Policy Statement

This policy is intended to set out the values, principles and policies underpinning this home’s approach to whistleblowing.

The document outlines the home’s policy on addressing allegations of abuse of residents made by members of staff against other staff and suspected perpetrators of abuse. This process is known as “whistleblowing”. The policy is created in line with the current legal requirements, which are included in the CQC Guidance about Compliance: Essential Standards of Quality and Safety, Outcome 7: Safeguarding People who use Services from Abuse. It is written in recognition of and compliance with the provisions of the Public Disclosure Act 1998.

Principles

In the past, people who have reported colleagues’ actions who they consider have ill treated, neglected or abused residents, have often been regarded as troublemakers and have been penalised for “doing the right thing”. It is now recognised that staff are the people most likely to observe and be in a position to report on bad practice.
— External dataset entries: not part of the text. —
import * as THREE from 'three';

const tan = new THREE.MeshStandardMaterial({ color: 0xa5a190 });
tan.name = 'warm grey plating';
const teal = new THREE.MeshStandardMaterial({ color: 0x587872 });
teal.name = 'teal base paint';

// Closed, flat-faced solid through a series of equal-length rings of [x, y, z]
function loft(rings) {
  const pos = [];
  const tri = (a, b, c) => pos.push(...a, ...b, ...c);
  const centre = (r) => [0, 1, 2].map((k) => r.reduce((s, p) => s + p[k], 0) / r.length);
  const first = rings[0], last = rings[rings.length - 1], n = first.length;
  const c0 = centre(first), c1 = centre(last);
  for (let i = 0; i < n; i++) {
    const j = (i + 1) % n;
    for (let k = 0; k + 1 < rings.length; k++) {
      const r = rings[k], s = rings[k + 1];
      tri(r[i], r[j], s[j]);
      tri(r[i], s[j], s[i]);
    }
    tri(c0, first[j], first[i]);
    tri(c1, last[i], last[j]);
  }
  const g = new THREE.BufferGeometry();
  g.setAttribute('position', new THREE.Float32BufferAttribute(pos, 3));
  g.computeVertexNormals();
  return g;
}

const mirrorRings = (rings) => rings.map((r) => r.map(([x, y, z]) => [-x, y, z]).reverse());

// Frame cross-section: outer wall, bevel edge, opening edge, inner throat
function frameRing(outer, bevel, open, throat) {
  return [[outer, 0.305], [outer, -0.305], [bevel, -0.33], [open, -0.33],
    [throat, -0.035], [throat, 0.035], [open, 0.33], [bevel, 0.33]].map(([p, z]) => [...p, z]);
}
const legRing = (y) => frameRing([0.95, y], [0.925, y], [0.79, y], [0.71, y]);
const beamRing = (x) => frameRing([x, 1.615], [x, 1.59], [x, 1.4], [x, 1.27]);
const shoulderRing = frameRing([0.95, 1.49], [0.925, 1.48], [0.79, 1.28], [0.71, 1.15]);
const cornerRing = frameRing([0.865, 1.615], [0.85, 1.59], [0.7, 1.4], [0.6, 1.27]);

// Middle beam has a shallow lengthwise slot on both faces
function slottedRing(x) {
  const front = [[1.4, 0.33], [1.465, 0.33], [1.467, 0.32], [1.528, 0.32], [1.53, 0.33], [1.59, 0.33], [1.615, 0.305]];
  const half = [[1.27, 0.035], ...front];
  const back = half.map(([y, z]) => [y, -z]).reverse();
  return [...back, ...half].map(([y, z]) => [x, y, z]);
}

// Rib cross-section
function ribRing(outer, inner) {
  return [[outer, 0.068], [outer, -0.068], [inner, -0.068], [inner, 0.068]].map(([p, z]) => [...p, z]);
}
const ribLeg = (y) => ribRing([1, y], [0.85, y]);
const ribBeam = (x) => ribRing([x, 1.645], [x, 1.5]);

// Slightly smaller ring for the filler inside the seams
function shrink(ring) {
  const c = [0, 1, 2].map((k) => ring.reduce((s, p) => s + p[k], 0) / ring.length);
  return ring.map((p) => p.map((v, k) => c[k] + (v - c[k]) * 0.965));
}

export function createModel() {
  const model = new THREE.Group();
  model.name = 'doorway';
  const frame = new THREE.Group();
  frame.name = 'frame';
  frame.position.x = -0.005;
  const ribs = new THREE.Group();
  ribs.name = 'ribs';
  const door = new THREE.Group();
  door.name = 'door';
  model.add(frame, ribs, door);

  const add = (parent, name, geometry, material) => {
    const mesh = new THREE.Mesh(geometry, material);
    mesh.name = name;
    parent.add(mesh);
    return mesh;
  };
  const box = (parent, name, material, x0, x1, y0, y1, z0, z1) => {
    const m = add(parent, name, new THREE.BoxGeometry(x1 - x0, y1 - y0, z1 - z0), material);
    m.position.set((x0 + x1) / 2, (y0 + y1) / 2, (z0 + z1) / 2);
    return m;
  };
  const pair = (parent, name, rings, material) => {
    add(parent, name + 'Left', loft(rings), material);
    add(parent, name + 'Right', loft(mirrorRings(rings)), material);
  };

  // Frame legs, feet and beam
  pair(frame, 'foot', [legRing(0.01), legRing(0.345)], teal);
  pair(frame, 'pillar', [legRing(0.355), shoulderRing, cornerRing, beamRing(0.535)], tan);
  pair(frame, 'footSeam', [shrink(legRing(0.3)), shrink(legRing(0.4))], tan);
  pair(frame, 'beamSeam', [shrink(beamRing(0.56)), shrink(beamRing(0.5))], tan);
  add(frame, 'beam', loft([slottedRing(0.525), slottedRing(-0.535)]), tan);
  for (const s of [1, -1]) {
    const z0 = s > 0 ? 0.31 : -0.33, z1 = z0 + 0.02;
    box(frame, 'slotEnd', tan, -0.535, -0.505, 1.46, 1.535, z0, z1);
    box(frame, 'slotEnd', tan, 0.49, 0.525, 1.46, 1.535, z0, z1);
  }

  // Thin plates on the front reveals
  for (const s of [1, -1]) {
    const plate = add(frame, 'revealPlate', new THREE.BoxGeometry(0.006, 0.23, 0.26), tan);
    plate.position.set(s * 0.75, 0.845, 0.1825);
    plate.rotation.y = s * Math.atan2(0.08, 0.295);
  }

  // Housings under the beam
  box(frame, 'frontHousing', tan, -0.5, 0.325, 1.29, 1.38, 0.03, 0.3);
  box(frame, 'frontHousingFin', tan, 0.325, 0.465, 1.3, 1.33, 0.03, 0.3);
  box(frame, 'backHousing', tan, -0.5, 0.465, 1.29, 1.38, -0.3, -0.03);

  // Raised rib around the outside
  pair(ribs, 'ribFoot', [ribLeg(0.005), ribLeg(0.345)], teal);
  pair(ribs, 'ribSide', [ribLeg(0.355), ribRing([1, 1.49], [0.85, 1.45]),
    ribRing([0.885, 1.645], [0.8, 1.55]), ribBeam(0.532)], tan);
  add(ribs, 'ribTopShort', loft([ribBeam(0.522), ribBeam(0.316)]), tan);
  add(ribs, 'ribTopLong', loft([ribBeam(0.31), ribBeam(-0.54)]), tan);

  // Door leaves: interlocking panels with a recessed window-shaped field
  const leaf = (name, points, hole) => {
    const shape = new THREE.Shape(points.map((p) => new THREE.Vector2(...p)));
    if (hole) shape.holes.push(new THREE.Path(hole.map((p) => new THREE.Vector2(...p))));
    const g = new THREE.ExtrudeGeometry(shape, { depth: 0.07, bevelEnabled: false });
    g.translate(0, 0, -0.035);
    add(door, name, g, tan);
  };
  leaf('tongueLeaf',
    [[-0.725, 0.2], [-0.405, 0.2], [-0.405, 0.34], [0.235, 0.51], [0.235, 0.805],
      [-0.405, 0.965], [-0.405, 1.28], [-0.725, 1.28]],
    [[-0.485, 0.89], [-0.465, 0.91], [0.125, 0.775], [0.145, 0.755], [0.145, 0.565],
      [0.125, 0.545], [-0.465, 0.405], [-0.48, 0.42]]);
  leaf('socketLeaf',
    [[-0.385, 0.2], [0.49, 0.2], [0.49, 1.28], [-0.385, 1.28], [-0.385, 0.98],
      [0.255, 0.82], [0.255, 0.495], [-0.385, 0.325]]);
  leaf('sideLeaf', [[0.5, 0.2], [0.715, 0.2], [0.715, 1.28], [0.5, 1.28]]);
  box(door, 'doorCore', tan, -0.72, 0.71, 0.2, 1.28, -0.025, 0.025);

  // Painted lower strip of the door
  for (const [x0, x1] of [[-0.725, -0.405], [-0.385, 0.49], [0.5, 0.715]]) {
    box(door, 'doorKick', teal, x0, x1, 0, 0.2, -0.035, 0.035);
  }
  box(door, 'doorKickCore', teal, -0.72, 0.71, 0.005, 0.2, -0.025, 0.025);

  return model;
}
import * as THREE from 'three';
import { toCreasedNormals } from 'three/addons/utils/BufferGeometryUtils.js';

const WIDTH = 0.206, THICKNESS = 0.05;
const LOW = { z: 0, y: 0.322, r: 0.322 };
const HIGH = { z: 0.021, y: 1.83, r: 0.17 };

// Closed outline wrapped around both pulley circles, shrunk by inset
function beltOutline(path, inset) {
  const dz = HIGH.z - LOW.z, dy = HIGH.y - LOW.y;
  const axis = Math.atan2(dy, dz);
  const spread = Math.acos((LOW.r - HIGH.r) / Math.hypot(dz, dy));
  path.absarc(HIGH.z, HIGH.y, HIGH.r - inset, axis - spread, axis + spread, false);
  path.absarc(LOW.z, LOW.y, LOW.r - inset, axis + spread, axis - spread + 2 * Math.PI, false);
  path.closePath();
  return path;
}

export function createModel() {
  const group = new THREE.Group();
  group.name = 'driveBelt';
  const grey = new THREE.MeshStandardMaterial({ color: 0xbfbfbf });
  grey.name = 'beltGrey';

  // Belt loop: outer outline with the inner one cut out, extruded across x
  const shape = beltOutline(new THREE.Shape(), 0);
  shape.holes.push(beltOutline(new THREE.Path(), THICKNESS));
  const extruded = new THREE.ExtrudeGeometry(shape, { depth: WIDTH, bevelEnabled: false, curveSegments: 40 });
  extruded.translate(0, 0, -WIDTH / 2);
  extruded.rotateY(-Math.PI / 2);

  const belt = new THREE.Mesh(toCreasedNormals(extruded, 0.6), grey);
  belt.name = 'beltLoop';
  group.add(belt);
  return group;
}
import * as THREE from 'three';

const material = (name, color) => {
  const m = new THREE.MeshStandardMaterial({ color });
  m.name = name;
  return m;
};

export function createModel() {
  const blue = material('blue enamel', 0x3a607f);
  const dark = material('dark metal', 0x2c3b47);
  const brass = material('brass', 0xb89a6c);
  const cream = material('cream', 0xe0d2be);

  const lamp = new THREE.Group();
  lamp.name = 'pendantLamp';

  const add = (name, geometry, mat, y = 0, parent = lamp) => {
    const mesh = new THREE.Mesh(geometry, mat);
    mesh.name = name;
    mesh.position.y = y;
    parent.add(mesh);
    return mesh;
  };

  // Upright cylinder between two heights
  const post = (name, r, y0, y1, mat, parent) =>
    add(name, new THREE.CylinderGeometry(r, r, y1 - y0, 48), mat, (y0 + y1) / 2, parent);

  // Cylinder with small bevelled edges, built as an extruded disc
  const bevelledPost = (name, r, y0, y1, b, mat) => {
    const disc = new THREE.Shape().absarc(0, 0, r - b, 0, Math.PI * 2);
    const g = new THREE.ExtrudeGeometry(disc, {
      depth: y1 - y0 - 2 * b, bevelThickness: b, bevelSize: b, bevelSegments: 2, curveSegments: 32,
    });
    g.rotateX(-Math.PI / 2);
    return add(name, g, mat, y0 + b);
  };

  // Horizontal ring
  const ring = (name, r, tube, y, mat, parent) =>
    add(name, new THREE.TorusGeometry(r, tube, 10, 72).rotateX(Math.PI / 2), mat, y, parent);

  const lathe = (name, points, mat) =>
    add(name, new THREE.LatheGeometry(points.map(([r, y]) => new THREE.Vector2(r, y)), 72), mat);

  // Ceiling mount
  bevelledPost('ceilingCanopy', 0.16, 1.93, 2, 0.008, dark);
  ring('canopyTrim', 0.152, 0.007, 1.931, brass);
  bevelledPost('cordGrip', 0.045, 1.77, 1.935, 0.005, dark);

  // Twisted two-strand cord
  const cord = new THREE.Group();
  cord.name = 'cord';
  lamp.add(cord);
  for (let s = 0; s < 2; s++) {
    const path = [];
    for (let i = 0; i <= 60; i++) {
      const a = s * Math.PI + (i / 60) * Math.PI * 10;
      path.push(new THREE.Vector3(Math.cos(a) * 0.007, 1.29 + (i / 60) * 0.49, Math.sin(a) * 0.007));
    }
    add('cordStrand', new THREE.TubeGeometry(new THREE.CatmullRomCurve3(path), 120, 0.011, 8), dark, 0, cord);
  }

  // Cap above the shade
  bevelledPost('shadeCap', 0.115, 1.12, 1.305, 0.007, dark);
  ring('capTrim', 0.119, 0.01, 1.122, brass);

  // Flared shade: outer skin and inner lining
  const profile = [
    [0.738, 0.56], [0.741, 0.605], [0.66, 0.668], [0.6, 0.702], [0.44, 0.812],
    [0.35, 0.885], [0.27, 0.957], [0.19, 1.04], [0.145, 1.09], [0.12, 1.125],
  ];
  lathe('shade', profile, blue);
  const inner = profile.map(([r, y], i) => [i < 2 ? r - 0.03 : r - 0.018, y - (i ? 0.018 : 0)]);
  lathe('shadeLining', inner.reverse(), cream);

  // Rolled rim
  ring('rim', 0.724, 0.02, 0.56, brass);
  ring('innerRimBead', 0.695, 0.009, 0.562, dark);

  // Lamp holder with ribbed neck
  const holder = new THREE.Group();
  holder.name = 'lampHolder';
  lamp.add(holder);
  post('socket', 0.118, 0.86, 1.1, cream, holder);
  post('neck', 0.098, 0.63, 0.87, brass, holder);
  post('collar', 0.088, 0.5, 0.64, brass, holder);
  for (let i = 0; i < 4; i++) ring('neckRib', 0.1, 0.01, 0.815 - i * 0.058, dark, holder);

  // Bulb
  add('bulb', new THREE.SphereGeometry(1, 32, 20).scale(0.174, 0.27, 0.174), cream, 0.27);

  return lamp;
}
It is important for any care home therefore to create an atmosphere of open communication and commitment to high standards of work, within which criticisms can be frankly made and thoroughly investigated.

The home’s policy is in line with the Public Interest Disclosure Act 1998, which aims in law to protect staff and to ensure they are not victimised, when reporting and seeking to have investigated genuine and reasonable concerns about any form of malpractice that they encounter in their work.

The home provides staff with the information they need to raise a concern with an outside body.

Obligations on Staff to Report Abuse

The home recognises that its staff have a moral and legal obligations to report abuse and any occasion or incident matter where they consider vulnerable adults are at risk of being injured or harmed by other people.

The home considers that teamwork and loyalty to colleagues should not be allowed to deter staff from reporting suspected abuse, criminal acts, neglect of residetns or bad practice that is against the GSCC Code of Conduct for Social Care Workers, when they observe it.

Any member of staff who witnesses or suspects abuse by another member of staff should report the matter to their supervisor or manager. The manager will accept responsibility for the actions that follow and will assure the “whistleblower” that they have acted correctly by reporting the matter and will not be victimised.

Despite the assurances the home gives to its staff, it accepts that there may be incidents that the staff member does not feel confident or able to report in the first instance to the manager. The home then accepts the right and obligation of the staff member to report their concerns to an outside authority such as the police, the local authority adults safeguarding unit or the Care Quality Commission (CQC) to initiate an investigation. The home will not penalise or victimise any staff member who responsibly reports their concerns in these ways.

Commitment to Staff

The home assures its staff that their concerns about any possible mistreatment of its residents will be listened to and investigated.

Staff are encouraged to raise any concern directly or in writing. They are also entitled to make their representations accompanied by a friend or colleague or trade union representative as they decide and think fit. They might also wish to obtain witness statements.

The home undertakes to assess and investigate any concerns impartially and objectively, so that it can be fair to all parties concerned in seeking to clarify the facts before taking further actions.

The home’s management will keep any staff members affected by an investigation of the actions being taken and the outcomes, taking into account the need to respect the possible confidentiality of some of the information relating to other staff members and residents, which has developed in the process of the investigation.

All information will be treated with the utmost confidence. This might not be possible in all cases, eg if the abuse requires reporting to the police and/or the local adults safeguarding authority. Staff should also be aware that all instances of alleged or actual abuse must be notified to the local adults safeguarding authority and to the CQC to comply with Regulation 18 of the Health and Social Care Act 2008 (Regulated Activities) Regulations 2010.

Investigating and dealing with allegations

The manager to whom abuse by a staff member is reported should take the necessary steps under the home’s policy on abuse. In addition, they should if possible protect the source of the information. If a manager fails to act promptly, suppresses evidence or is involved in any action to discourage whistleblowing, they may render themselves liable to disciplinary action.

Dealing with interference with or victimisation of staff who have reported abuse

Any member of staff who attempts to prevent a staff member from reporting their concerns to a manager or who bullies, attempts to intimidate or discriminates against a colleague in these circumstances will be dealt with under disciplinary proceedings. A whistleblower who feels themselves to be subject to hostile action from colleagues should inform their manager, who should if necessary take steps to alter the staff member’s duties so as to protect them from the hostile action.

Unjustified Reporting

The home’s managers take reports from whistleblowers seriously and investigate all allegations thoroughly. Any allegations against colleagues, however, which are found to be unwarranted or malicious may render the person who made them liable to disciplinary action.

Training

All new staff receive training in this policy on whistleblowing as part of the induction training in line with Common Induction Standards. All staff receive updated training as needed as policies change